A great place to start is in the urban history section, especially if you feel that your knowledge of art (specifically German art) is a little lacking. The early parts of this I found a little boring as they concentrate on the development of the city and except for the urban development expert don't require more than a quick pass through. However, the area with history from 1800 onwards is far more people based and I found it enthralling-and it gives the amateur viewer an appreciation of why, for example, the romantic painters or the time period around 1900 are so important in this region of Germany. I found that as someone with an interest in art but no specific detailed knowledge this really gave a good background from which to appreciate the actual art exhibits later. Information was available in English, although less detailed than the German.

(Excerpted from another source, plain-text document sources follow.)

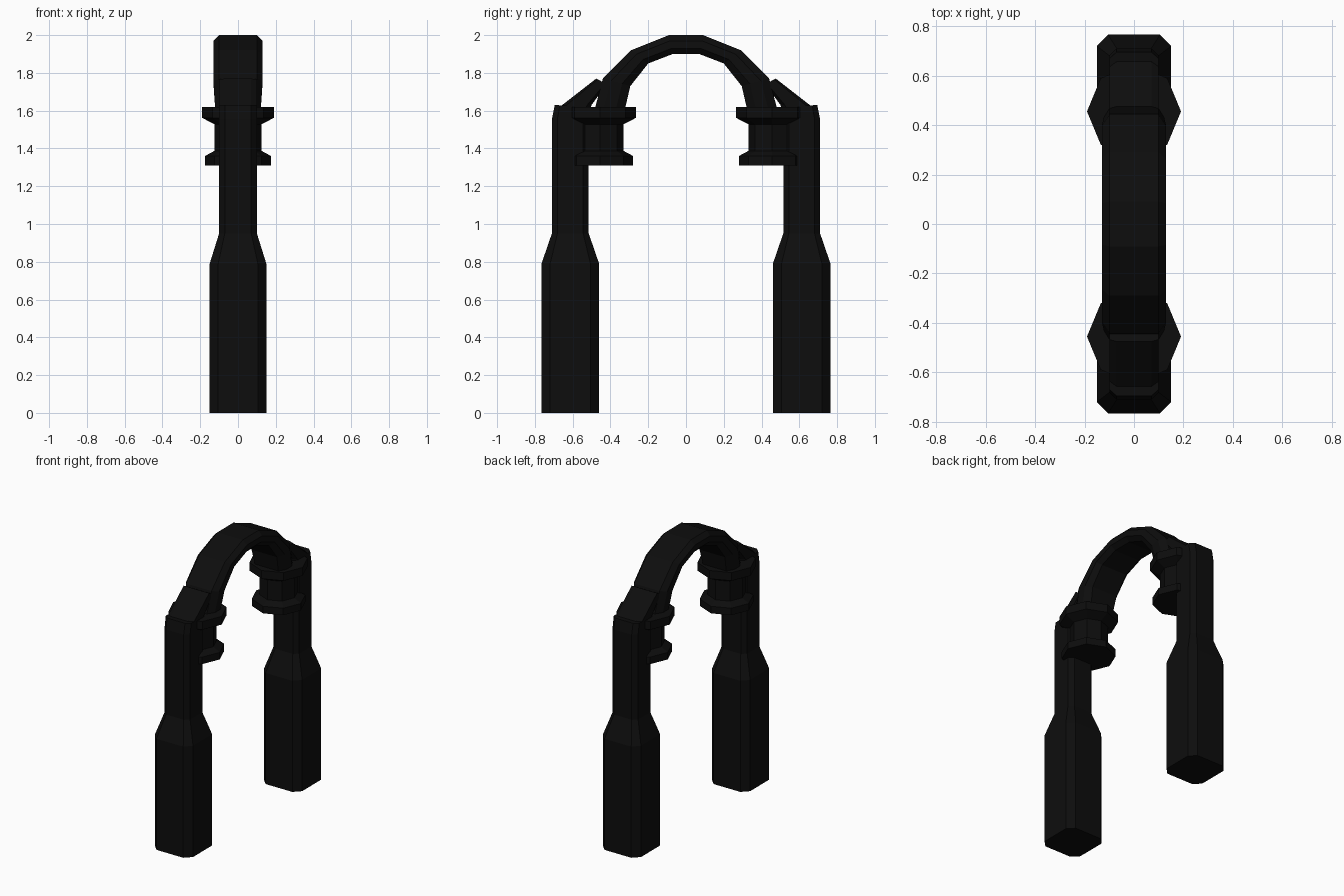
import bpy, bmesh, math

if "Cube" in bpy.data.objects:
    bpy.data.objects.remove(bpy.data.objects["Cube"])

black = bpy.data.materials.new("black_metal")
black.diffuse_color = (0.004, 0.004, 0.004, 1)
black.use_nodes = True
black.node_tree.nodes["Principled BSDF"].inputs["Base Color"].default_value = black.diffuse_color


def make_object(name, rings, mirror):
    """Skin a list of equal-length vertex rings, cap both ends."""
    bm = bmesh.new()
    loops = [[bm.verts.new(p) for p in ring] for ring in rings]
    n = len(loops[0])
    for a, b in zip(loops, loops[1:]):
        for i in range(n):
            j = (i + 1) % n
            bm.faces.new((a[i], a[j], b[j], b[i]))
    bm.faces.new(loops[0])
    bm.faces.new(loops[-1])
    bmesh.ops.recalc_face_normals(bm, faces=bm.faces)
    mesh = bpy.data.meshes.new(name)
    bm.to_mesh(mesh)
    bm.free()
    mesh.materials.append(black)
    obj = bpy.data.objects.new(name, mesh)
    bpy.context.collection.objects.link(obj)
    if mirror:
        mod = obj.modifiers.new("other_side", 'MIRROR')
        mod.use_axis = (False, True, False)
    return obj


def section(outer, inner, half, cx, ct):
    """Chamfered box section spanning outer to inner (y, z) points."""
    w = half - cx
    outline = [(-w, 0), (w, 0), (half, ct), (half, 1 - ct),
               (w, 1), (-w, 1), (-half, 1 - ct), (-half, ct)]
    return [(x, outer[0] + t * (inner[0] - outer[0]),
             outer[1] + t * (inner[1] - outer[1])) for x, t in outline]


# Legs: wide grip, taper, narrow shaft and sloped shoulder
leg = [((0.765, 0), (0.46, 0), 0.15),
       ((0.765, 0.79), (0.46, 0.79), 0.15),
       ((0.71, 0.95), (0.515, 0.95), 0.10),
       ((0.71, 1.555), (0.515, 1.555), 0.10),
       ((0.695, 1.63), (0.515, 1.62), 0.10)]
make_object("leg", [section(o, i, h, h * 0.3, 0.15) for o, i, h in leg], True)

# Braces leaning from the leg tops onto the arch
brace = [((0.69, 1.60), (0.53, 1.53), 0.10),
         ((0.655, 1.63), (0.50, 1.63), 0.10),
         ((0.475, 1.77), (0.42, 1.74), 0.10)]
make_object("brace", [section(o, i, h, 0.03, 0.15) for o, i, h in brace], True)

# Arch, thinner at the crown
half_arch = [((0.485, 1.60), (0.325, 1.60), 0.12),
             ((0.44, 1.77), (0.295, 1.73), 0.13),
             ((0.29, 1.92), (0.20, 1.85), 0.13),
             ((0.09, 2.0), (0.07, 1.90), 0.13)]
stations = half_arch + [((-o[0], o[1]), (-i[0], i[1]), h)
                        for o, i, h in reversed(half_arch)]
make_object("arch", [section(o, i, h, 0.03, 0.3) for o, i, h in stations], False)

# Eight-sided flanged spools under the arch ends
spool = [(0.175, 1.31), (0.175, 1.36), (0.125, 1.387),
         (0.125, 1.528), (0.19, 1.562), (0.19, 1.62)]
make_object("spool", [[(r * math.cos(k * math.pi / 4),
                        0.455 + r * math.sin(k * math.pi / 4), z)
                       for k in range(8)] for r, z in spool], True)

The main part of the museum is taken up with paintings and sculptures ranging from the 15th to the 20th centuries and is largely by artists either from the Heidelberg region or with some connection to it. I enjoyed being able to look at local work rather than art that has influence from the whole world which is common in the larger museums. Rooms house work from medieval times, through the baroque period through the romantic and up to modern and post-war age thus it is possible to trace the development of art in this region through the ages.
I spent most of my time in the romatic painters section partially because this is the area that I have most interest in but also because the collection has a particular focus on this period. It houses pieces by some big names such as Fohr and Fries and is broad in its coverage of the region. I easily spent an hour here and could have stayed longer.
There are also sections of the museum on graphic and applied arts although I have less of an interest in these and skipped these rooms.
Overall I think this is a fantastic collection and it is housed in a light and airy but old building that is pleasant to walk around with a small garden at the front. I believe that the museum has a good balance to keep both people heavily into art and those who just enjoy looking at some paintings interested-good place to spent a few hours.
Address: Hauptstrasse (main street) 97
Opening hours: 10am-6pm tuesday to sunday
Admission: Euro3 adults, Euro1.80 concessions